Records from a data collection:
######
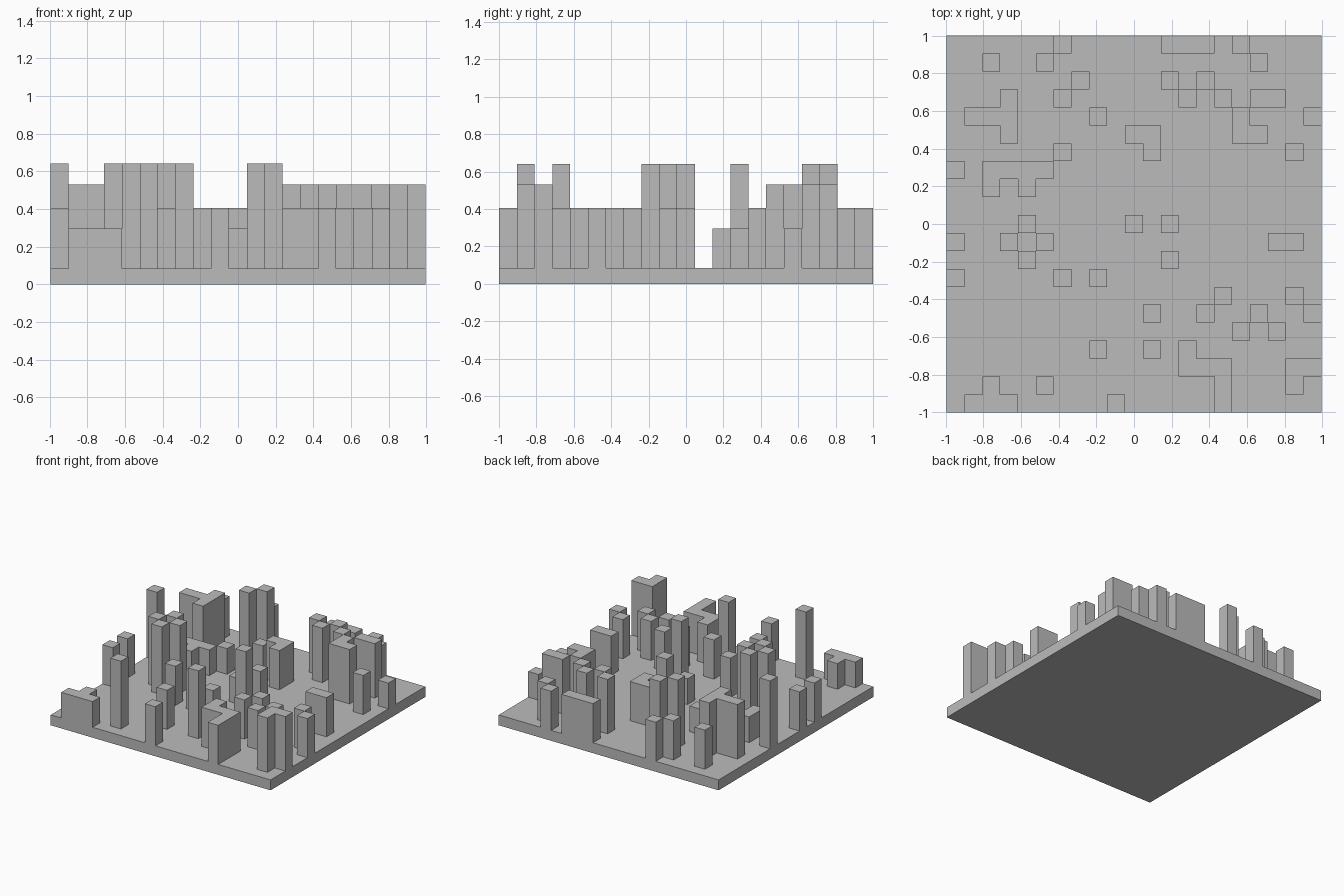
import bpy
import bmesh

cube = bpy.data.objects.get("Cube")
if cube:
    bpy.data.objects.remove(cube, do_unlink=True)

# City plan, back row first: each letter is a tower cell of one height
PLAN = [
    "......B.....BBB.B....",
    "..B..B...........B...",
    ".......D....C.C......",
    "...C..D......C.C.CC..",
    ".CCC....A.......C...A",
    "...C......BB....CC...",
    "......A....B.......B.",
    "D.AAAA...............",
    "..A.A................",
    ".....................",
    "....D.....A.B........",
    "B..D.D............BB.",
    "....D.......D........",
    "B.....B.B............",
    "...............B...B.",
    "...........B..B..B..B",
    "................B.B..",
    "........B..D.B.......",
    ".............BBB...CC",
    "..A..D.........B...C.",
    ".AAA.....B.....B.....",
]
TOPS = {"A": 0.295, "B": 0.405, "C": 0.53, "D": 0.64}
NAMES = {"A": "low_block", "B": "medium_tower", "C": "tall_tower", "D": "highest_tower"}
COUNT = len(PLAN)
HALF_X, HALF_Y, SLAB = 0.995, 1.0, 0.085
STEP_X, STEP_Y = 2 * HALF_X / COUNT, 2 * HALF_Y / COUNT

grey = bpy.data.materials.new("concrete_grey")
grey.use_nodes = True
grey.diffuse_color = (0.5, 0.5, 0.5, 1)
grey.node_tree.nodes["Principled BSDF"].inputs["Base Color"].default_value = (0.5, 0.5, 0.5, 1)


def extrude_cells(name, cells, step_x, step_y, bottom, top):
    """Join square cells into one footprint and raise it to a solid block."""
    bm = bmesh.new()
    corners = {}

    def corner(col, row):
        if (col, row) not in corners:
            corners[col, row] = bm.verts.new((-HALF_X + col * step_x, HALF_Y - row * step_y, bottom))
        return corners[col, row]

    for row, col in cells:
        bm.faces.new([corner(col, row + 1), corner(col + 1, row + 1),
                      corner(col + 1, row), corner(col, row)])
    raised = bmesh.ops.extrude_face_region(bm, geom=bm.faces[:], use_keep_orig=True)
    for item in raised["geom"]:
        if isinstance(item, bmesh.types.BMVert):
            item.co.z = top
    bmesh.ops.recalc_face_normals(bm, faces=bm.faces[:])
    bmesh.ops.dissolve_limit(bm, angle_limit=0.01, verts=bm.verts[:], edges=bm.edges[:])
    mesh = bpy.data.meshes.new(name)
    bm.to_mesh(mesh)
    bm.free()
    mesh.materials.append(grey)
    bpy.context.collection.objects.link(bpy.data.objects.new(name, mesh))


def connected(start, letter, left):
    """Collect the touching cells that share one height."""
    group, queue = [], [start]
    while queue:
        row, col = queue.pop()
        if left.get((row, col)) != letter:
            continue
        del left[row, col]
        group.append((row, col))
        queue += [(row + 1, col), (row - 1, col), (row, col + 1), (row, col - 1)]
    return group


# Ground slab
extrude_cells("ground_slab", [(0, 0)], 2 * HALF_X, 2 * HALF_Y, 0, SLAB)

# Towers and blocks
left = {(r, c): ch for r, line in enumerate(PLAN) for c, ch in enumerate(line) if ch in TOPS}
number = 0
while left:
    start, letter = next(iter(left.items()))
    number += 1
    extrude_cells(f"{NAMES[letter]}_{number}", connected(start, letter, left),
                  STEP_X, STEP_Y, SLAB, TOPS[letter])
######
Whichever lines of the data include the word "letter", pull them out.

Solution to the exercise:
# City plan, back row first: each letter is a tower cell of one height
def connected(start, letter, left):
        if left.get((row, col)) != letter:
    start, letter = next(iter(left.items()))
    extrude_cells(f"{NAMES[letter]}_{number}", connected(start, letter, left),
                  STEP_X, STEP_Y, SLAB, TOPS[letter])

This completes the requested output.